• **REQUIRED WORK**
Reproduce exactly, from the data that follows, the line with "stone.use_nodes = True", the line with "for i in range(SIDES)]", and every line that lies between them.

• **DATASET**

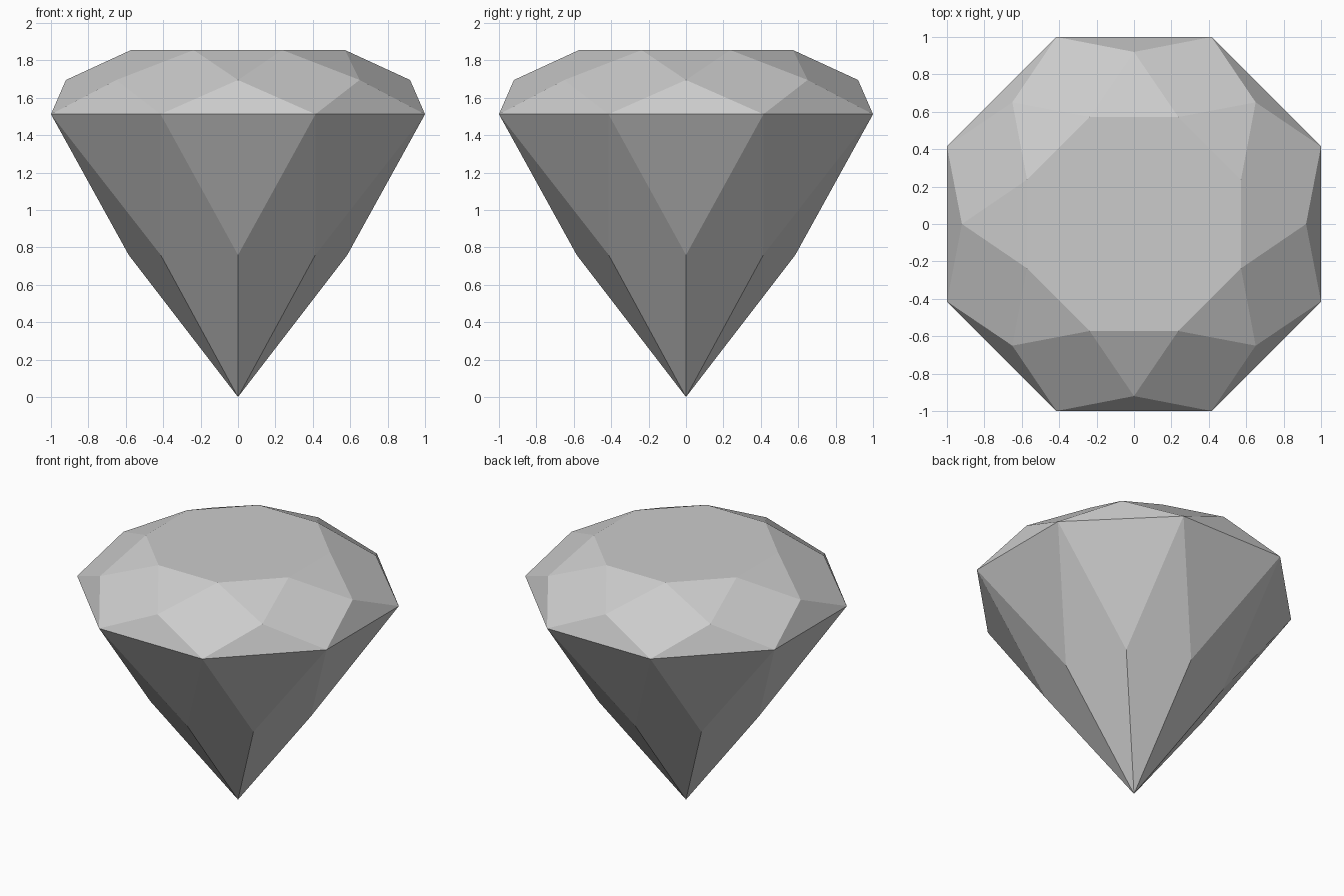
import bpy, bmesh
from math import cos, sin, pi

cube = bpy.data.objects.get("Cube")
if cube:
    bpy.data.objects.remove(cube, do_unlink=True)

SIDES = 8
STEP = 2 * pi / SIDES
APOTHEM = cos(STEP / 2)

# Single stone colour
stone = bpy.data.materials.new("grey_stone")
stone.use_nodes = True
colour = (0.6, 0.6, 0.6, 1)
stone.diffuse_color = colour
stone.node_tree.nodes["Principled BSDF"].inputs["Base Color"].default_value = colour

bm = bmesh.new()


def ring(radius, z, offset):
    """Ring of vertices, turned by a fraction of one side."""
    return [bm.verts.new((radius * cos((i + offset) * STEP),
                          radius * sin((i + offset) * STEP), z))
            for i in range(SIDES)]


# Rings from the table down to the tip
table = ring(0.572 / APOTHEM, 1.855, 0.5)
crown = ring(0.92, 1.695, 0)
girdle = ring(1 / APOTHEM, 1.512, 0.5)
pavilion = ring(0.584, 0.759, 0)
tip = bm.verts.new((0, 0, 0))

# Facets
bm.faces.new(table)
for i in range(SIDES):
    n = (i + 1) % SIDES
    bm.faces.new((table[i - 1], crown[i], table[i]))                # star facet
    bm.faces.new((table[i], crown[i], girdle[i], crown[n]))         # crown kite
    bm.faces.new((crown[i], girdle[i - 1], girdle[i]))              # upper girdle facet
    bm.faces.new((girdle[i - 1], pavilion[i], girdle[i]))           # lower girdle facet
    bm.faces.new((girdle[i], pavilion[i], tip, pavilion[n]))        # pavilion kite

bmesh.ops.recalc_face_normals(bm, faces=bm.faces)
mesh = bpy.data.meshes.new("cut_gem")
bm.to_mesh(mesh)
bm.free()
mesh.materials.append(stone)
gem = bpy.data.objects.new("cut_gem", mesh)
bpy.context.collection.objects.link(gem)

• **ANSWER SECTION**
stone.use_nodes = True
colour = (0.6, 0.6, 0.6, 1)
stone.diffuse_color = colour
stone.node_tree.nodes["Principled BSDF"].inputs["Base Color"].default_value = colour

bm = bmesh.new()


def ring(radius, z, offset):
    """Ring of vertices, turned by a fraction of one side."""
    return [bm.verts.new((radius * cos((i + offset) * STEP),
                          radius * sin((i + offset) * STEP), z))
            for i in range(SIDES)]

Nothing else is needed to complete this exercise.